** EXERCISE BRIEF **
Some entries follow. Reproduce exactly the lines starting at the one with "(0.2, 0.22, 0.64))" and stopping after the one with "0.022, 0.011, 8)".

** RAW DATA **
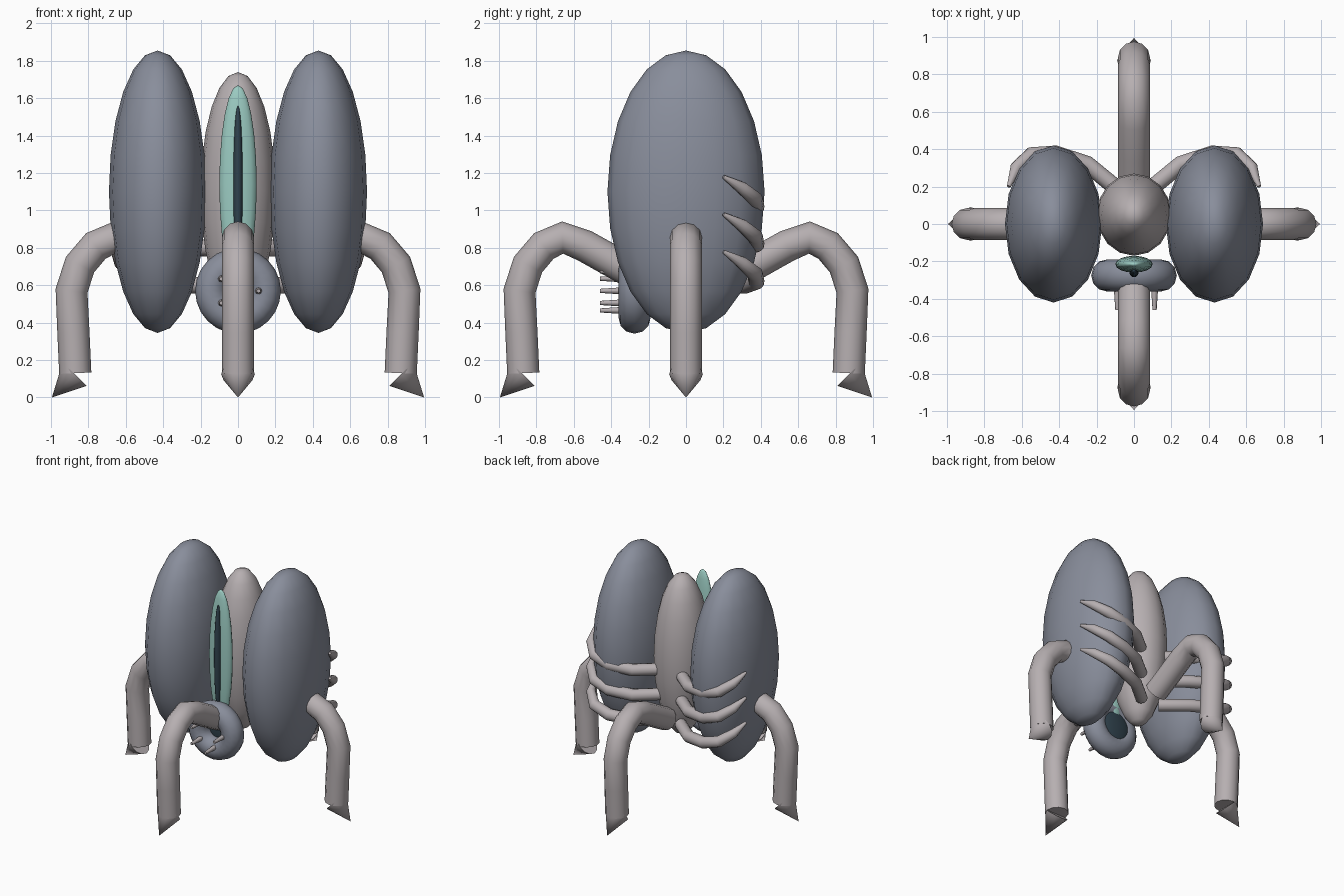
import bpy, math
from mathutils import Vector, Matrix

cube = bpy.data.objects.get("Cube")
if cube:
    bpy.data.objects.remove(cube, do_unlink=True)


def material(name, rgb):
    m = bpy.data.materials.new(name)
    m.use_nodes = True
    m.diffuse_color = (*rgb, 1)
    m.node_tree.nodes["Principled BSDF"].inputs["Base Color"].default_value = (*rgb, 1)
    return m


BONE = material("pale warm grey", (0.47, 0.43, 0.44))
SLATE = material("slate grey", (0.25, 0.27, 0.33))
TEAL = material("soft teal", (0.33, 0.60, 0.54))
DARK = material("dark blue grey", (0.03, 0.055, 0.075))


def finish(name, mat):
    ob = bpy.context.object
    ob.name = name
    ob.data.materials.append(mat)
    bpy.ops.object.transform_apply(location=False, rotation=True, scale=True)
    bpy.ops.object.shade_smooth_by_angle(angle=math.radians(50))
    return ob


def ellipsoid(name, mat, loc, radii, segments=16, rings=12):
    bpy.ops.mesh.primitive_uv_sphere_add(segments=segments, ring_count=rings, radius=1, location=loc)
    bpy.context.object.scale = radii
    return finish(name, mat)


def cone(name, mat, base, tip, r1, r2=0, sides=12):
    base, tip = Vector(base), Vector(tip)
    axis = tip - base
    bpy.ops.mesh.primitive_cone_add(vertices=sides, radius1=r1, radius2=r2, depth=axis.length,
                                    location=(base + tip) / 2,
                                    rotation=axis.to_track_quat('Z', 'Y').to_euler())
    return finish(name, mat)


def tube(name, mat, points, radii):
    cu = bpy.data.curves.new(name, 'CURVE')
    cu.dimensions = '3D'
    cu.bevel_depth = 1
    cu.bevel_resolution = 4
    cu.use_fill_caps = True
    sp = cu.splines.new('POLY')
    sp.points.add(len(points) - 1)
    for p, co, r in zip(sp.points, points, radii):
        p.co = (*co, 1)
        p.radius = r
    ob = bpy.data.objects.new(name, cu)
    bpy.context.collection.objects.link(ob)
    bpy.ops.object.select_all(action='DESELECT')
    ob.select_set(True)
    bpy.context.view_layer.objects.active = ob
    bpy.ops.object.convert(target='MESH')
    return finish(name, mat)


# Central body with the tall eye and its slit pupil
ellipsoid("body", BONE, (0, 0.05, 1.10), (0.2, 0.22, 0.64))
ellipsoid("eye", TEAL, (0, -0.215, 1.14), (0.10, 0.045, 0.53))
ellipsoid("pupil", DARK, (0, -0.25, 1.14), (0.026, 0.035, 0.42))

# Large side pods
for side, s in (("left", 1), ("right", -1)):
    ellipsoid(side + "_pod", SLATE, (s * 0.43, 0, 1.10), (0.26, 0.42, 0.755))

# Ring mouth with dark throat and blunt teeth
mouth = Vector((0, -0.275, 0.57))
bpy.ops.mesh.primitive_torus_add(major_radius=0.143, minor_radius=0.086, major_segments=24,
                                 minor_segments=12, location=mouth, rotation=(math.pi / 2, 0, 0))
finish("mouth_ring", SLATE)
ellipsoid("throat", DARK, mouth + Vector((0, 0.045, 0)), (0.15, 0.045, 0.15))
for i in range(5):
    a = math.tau * i / 5
    root = mouth + Vector((math.cos(a), 0, math.sin(a))) * 0.11
    cone(f"tooth_{i + 1}", BONE, root + Vector((0, -0.02, 0)), root + Vector((0, -0.185, 0)),
         0.022, 0.011, 8)

# Four arched legs, each ending in a pointed foot
leg_profile = [(0.25, 0.65), (0.37, 0.715), (0.54, 0.81), (0.66, 0.855), (0.76, 0.81),
               (0.845, 0.71), (0.89, 0.57), (0.88, 0.35), (0.87, 0.13)]
for k, name in enumerate(("left", "back", "right", "front")):
    turn = Matrix.Rotation(k * math.pi / 2, 3, 'Z')
    place = lambda r, z: turn @ Vector((r, 0, z))
    tube(name + "_leg", BONE, [place(*p) for p in leg_profile], [0.086] * len(leg_profile))
    cone(name + "_foot", BONE, place(0.873, 0.125), place(0.995, 0), 0.09)

# Tapered ribs clasping the backs of the pods
rib_path = [(0.08, 0.18, 0), (0.25, 0.32, 0), (0.42, 0.375, 0.02), (0.55, 0.37, 0.06),
            (0.63, 0.30, 0.12), (0.67, 0.20, 0.18)]
for side, s in (("left", 1), ("right", -1)):
    for i in range(3):
        pts = [(s * x, y, 0.6 + 0.2 * i + z) for x, y, z in rib_path]
        tube(f"{side}_rib_{i + 1}", BONE, pts, [0.045, 0.045, 0.045, 0.042, 0.034, 0.01])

** THE COMPLETED TASK **
ellipsoid("body", BONE, (0, 0.05, 1.10), (0.2, 0.22, 0.64))
ellipsoid("eye", TEAL, (0, -0.215, 1.14), (0.10, 0.045, 0.53))
ellipsoid("pupil", DARK, (0, -0.25, 1.14), (0.026, 0.035, 0.42))

# Large side pods
for side, s in (("left", 1), ("right", -1)):
    ellipsoid(side + "_pod", SLATE, (s * 0.43, 0, 1.10), (0.26, 0.42, 0.755))

# Ring mouth with dark throat and blunt teeth
mouth = Vector((0, -0.275, 0.57))
bpy.ops.mesh.primitive_torus_add(major_radius=0.143, minor_radius=0.086, major_segments=24,
                                 minor_segments=12, location=mouth, rotation=(math.pi / 2, 0, 0))
finish("mouth_ring", SLATE)
ellipsoid("throat", DARK, mouth + Vector((0, 0.045, 0)), (0.15, 0.045, 0.15))
for i in range(5):
    a = math.tau * i / 5
    root = mouth + Vector((math.cos(a), 0, math.sin(a))) * 0.11
    cone(f"tooth_{i + 1}", BONE, root + Vector((0, -0.02, 0)), root + Vector((0, -0.185, 0)),
         0.022, 0.011, 8)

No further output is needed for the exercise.